When NASA announced where its four retired space shuttle orbiters would be permanently housed -- at the Smithsonian’s Steven F. Udvar-Hazy Center near Washington, in New York, in Los Angeles, and at the Kennedy Space Center in Florida -- the two most disappointed candidates were Texas and Ohio.
Both were considered favorites to land a spacecraft, from a field that included more than 20 cities.
Texas staked its claim largely on being home to NASA's Mission Control. Ohio is not only home to the Wright Brothers, pioneering astronauts John Glenn and Neil Armstrong and NASA's Glenn Research Center, but is the site of the National Museum of the United States Air Force near Wright Patterson Air Force Base outside of Dayton. That’s where the shuttle would have been housed.
"Unfortunately, it looks like regional diversity amounts to which coast you are on, or which exit you use on I-95," jeered Sen. Sherrod Brown, who joined the rest of Ohio's congressional delegation in calling for a federal investigation into the selection process.
Members of Ohio’s congressional delegation jointly urged NASA Administrator Charles F. Bolden to select the museum as a home for the shuttle because of it’s location.
"Within a day’s drive of 60 percent of the U.S. population, the museum is easily accessible to millions from across the American heartland, hosting more than 1.3 million visitors annually," they wrote in a letter April 30, 2010.
The 60 percent figure is one PolitiFact Ohio has heard several times. Brown and Rep. Steve Austria both repeated it in recent days.
For purposes of this item we’re attributing it to Rep. Michael Turner, a Republican from Dayton whose congressional district is home to the museum. Turner was the lead signer on the letter, but he was joined by all of Ohio’s representatives and senators.
Going back 150 years, and as recently as 1940, the population center point of the entire nation was in Ohio. But population drift, and the coastal tilt of NASA's decision, made us wonder if the claim still flew. And how far is "a day's drive," anyway?
We traced the claim from the NASA letter to a statement on Dayton's municipal website. It said the city is "located within 500 miles of 60 percent of (the) U.S. population."
That statement linked to a business story from the Dayton Daily News. It quoted Wright State University Professor Dwight Smith-Daniels on the subject of centroids: places that have a high proportion of a country’s population and a high proportion of its manufacturing, generally within 500 miles. He said Columbus/Dayton and the Riverside, Calif., areas are the two in the United States, making them important for supply chain managment in business.
But he phrased it differently. "Ohio is within 500 miles of 60 percent of the country’s population," he said.
Smith-Daniels’ comment gave us actual mileage for "a day's drive." It also made the claim for Ohio -- a big state -- and not just a site in one corner of it. And that make a big difference.
We tested both versions using U.S. Census Bureau data from the 2010 census (numbers slightly more current than what Smith-Daniels would have had available).

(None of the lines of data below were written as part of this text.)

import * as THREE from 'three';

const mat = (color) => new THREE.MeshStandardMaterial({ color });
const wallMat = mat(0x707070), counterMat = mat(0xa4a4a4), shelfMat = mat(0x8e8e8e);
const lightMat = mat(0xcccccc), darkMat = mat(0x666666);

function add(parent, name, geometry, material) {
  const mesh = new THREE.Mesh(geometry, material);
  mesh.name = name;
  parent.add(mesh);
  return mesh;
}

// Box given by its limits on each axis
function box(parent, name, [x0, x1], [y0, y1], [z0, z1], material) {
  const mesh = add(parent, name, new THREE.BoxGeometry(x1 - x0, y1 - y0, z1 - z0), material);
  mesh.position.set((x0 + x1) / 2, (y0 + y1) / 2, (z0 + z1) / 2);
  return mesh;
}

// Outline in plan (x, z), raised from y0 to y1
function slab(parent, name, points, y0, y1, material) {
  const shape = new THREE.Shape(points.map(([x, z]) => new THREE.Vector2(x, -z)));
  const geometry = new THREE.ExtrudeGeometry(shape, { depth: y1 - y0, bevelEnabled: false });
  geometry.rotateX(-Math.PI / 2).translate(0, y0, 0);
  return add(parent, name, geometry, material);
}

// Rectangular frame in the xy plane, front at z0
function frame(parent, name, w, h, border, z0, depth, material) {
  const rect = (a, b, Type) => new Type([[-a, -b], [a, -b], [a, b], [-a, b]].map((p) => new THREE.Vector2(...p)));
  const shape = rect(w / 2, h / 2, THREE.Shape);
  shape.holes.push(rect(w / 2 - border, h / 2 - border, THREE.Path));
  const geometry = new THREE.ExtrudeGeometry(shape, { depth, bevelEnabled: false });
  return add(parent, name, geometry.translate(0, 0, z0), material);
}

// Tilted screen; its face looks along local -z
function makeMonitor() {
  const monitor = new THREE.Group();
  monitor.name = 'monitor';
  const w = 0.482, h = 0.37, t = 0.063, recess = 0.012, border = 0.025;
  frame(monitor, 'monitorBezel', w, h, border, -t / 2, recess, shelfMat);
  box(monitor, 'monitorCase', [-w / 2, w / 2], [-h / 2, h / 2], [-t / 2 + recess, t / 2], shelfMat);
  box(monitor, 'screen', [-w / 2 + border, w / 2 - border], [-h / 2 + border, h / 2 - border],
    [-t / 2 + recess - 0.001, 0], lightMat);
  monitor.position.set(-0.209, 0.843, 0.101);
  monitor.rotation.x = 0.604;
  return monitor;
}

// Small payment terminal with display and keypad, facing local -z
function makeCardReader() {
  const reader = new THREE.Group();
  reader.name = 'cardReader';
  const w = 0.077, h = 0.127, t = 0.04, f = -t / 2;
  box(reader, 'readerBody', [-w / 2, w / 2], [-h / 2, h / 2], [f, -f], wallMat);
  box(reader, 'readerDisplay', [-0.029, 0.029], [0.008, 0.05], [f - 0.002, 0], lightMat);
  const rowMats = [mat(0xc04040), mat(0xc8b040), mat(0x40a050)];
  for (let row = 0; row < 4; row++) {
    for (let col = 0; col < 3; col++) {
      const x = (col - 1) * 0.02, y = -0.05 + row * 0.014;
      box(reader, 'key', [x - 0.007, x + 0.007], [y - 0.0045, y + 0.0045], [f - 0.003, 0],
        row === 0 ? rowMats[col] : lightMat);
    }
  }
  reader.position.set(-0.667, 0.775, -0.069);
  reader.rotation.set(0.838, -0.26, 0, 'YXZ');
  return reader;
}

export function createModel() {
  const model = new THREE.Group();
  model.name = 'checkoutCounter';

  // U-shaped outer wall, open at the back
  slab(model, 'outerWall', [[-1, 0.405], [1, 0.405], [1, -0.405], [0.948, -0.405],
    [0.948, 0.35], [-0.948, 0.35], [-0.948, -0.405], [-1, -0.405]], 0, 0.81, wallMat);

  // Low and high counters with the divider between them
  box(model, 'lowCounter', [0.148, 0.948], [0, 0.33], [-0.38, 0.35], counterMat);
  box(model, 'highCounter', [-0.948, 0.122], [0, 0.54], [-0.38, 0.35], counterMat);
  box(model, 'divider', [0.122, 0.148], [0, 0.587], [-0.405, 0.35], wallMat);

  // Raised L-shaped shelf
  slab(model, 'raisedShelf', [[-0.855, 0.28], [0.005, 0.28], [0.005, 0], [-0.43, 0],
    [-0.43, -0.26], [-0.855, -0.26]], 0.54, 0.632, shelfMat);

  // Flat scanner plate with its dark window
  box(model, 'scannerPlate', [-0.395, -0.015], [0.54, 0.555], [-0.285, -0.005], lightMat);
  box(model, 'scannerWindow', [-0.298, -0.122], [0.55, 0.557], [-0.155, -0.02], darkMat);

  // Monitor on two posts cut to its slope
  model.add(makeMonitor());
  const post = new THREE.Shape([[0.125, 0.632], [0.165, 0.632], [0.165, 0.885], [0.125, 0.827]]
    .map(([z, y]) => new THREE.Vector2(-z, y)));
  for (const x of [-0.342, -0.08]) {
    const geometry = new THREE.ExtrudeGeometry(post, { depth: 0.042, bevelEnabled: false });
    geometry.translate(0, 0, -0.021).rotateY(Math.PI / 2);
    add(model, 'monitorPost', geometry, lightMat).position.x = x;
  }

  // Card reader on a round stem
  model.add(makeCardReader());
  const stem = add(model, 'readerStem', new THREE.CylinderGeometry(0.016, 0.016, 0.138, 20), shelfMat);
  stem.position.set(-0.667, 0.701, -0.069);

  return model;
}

Working from the bureau's website, we identified all counties whose centers are located within 500 miles of Ohio's borders.The area reaches northwest beyond Minneapolis and east to include nearly all of New England and the eastern seaboard. They totaled 171.4 million people, or 56 percent of the U.S. population of 308.7 million.
That estimate rounds to 60 percent, which is what the professor said.

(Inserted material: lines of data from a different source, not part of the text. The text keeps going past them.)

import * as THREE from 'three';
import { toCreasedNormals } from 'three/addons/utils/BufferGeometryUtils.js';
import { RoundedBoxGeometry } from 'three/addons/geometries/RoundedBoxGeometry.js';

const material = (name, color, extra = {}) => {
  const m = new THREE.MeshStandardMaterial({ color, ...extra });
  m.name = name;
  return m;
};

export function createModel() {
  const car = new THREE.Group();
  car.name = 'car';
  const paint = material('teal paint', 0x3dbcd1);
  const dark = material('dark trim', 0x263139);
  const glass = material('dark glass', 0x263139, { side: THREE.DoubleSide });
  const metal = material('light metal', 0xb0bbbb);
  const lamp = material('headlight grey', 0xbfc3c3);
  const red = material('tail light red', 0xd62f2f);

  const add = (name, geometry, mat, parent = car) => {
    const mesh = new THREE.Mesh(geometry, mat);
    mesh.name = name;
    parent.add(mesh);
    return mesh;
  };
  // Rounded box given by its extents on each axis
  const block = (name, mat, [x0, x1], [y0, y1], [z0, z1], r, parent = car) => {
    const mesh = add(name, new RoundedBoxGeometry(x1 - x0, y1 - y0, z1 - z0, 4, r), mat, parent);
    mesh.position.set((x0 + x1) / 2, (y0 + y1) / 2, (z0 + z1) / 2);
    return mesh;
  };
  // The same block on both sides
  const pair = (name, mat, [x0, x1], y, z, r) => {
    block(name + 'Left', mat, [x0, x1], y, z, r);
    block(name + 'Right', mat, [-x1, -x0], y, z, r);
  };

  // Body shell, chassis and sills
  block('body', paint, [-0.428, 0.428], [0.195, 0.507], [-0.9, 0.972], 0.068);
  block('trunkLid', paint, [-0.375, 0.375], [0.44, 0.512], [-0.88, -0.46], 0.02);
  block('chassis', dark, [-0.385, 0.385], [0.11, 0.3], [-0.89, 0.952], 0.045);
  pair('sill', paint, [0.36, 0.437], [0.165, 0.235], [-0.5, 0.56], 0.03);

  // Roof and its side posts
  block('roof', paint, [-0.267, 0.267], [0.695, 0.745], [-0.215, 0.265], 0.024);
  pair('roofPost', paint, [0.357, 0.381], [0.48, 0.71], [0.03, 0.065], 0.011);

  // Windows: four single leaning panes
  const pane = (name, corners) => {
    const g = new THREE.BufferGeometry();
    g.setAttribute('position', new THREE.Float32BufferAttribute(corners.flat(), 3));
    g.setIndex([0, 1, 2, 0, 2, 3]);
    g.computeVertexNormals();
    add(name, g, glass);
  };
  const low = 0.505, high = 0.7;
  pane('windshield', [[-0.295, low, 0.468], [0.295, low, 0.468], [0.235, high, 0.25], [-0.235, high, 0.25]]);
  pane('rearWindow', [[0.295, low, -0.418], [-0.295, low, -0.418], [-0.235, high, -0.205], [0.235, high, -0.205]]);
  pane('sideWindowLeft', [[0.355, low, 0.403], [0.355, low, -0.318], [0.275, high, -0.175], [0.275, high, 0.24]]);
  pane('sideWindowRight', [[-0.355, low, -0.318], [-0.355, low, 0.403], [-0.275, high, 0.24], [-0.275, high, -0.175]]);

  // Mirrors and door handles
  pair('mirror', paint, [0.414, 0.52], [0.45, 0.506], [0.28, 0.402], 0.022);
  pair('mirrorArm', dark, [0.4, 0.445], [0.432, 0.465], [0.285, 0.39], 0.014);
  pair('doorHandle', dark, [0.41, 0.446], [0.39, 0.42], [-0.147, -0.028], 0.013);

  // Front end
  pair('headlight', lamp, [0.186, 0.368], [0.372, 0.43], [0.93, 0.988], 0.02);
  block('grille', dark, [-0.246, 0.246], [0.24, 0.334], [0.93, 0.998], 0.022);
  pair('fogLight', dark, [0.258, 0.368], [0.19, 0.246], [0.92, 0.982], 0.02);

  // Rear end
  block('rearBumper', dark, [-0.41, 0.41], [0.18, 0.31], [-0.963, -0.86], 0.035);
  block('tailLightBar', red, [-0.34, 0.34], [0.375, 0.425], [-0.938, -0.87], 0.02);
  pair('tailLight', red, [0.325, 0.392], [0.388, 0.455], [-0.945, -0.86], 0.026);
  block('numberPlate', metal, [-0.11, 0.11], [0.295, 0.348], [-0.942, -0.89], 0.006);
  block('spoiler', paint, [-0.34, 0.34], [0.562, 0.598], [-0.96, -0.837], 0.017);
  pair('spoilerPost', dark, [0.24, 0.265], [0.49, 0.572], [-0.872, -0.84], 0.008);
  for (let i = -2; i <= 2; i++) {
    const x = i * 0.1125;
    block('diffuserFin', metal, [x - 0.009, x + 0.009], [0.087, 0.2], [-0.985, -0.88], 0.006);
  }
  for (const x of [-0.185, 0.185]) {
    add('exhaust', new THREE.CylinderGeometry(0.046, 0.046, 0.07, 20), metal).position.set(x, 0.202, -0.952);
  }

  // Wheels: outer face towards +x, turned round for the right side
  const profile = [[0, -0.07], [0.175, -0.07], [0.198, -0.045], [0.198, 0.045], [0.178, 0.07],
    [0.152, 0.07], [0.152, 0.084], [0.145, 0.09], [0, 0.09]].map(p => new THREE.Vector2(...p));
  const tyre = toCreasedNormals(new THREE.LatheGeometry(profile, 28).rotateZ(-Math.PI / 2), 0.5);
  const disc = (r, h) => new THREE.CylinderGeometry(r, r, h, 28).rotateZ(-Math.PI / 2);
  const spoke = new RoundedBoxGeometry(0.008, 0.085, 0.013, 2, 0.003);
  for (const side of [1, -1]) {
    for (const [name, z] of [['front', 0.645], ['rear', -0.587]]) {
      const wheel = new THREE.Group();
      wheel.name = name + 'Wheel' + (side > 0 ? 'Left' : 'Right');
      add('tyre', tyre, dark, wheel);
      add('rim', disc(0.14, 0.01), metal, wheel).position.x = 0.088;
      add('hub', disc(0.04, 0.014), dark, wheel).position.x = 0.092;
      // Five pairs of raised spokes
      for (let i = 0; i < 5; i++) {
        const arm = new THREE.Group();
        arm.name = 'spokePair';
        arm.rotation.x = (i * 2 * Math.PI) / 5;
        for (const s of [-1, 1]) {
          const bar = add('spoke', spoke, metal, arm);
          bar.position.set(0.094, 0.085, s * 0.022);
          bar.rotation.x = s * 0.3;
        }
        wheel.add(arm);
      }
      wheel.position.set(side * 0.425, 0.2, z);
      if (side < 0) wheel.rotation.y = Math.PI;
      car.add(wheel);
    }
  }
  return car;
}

Then we identified all counties whose centers are located within 500 miles of the museum in Ohio's southwest corner. Their population totaled 130.5 million people, or 42 percent of the U.S. population.
By our assessment, that means the congressional delegation, Republicans and Democrats alike, went too far by applying a claim for the whole state to just Dayton. A 500-mile range from the museum reaches across New Jersey, but doesn’t take in New York city or New England.
The congressional delegation’s underlying point was accurate -- a large portion of the U.S. population would be within driving distance of a shuttle in Dayton. But by narrowing the starting point for the range from the entire state, as Smith-Daniels used, to just the museum, they also eliminated more than 40 million of people.
Then again, they also were smart enough not to say how far they’d drive in a day.
With that important detail mentioned, we rate the claim as Half True.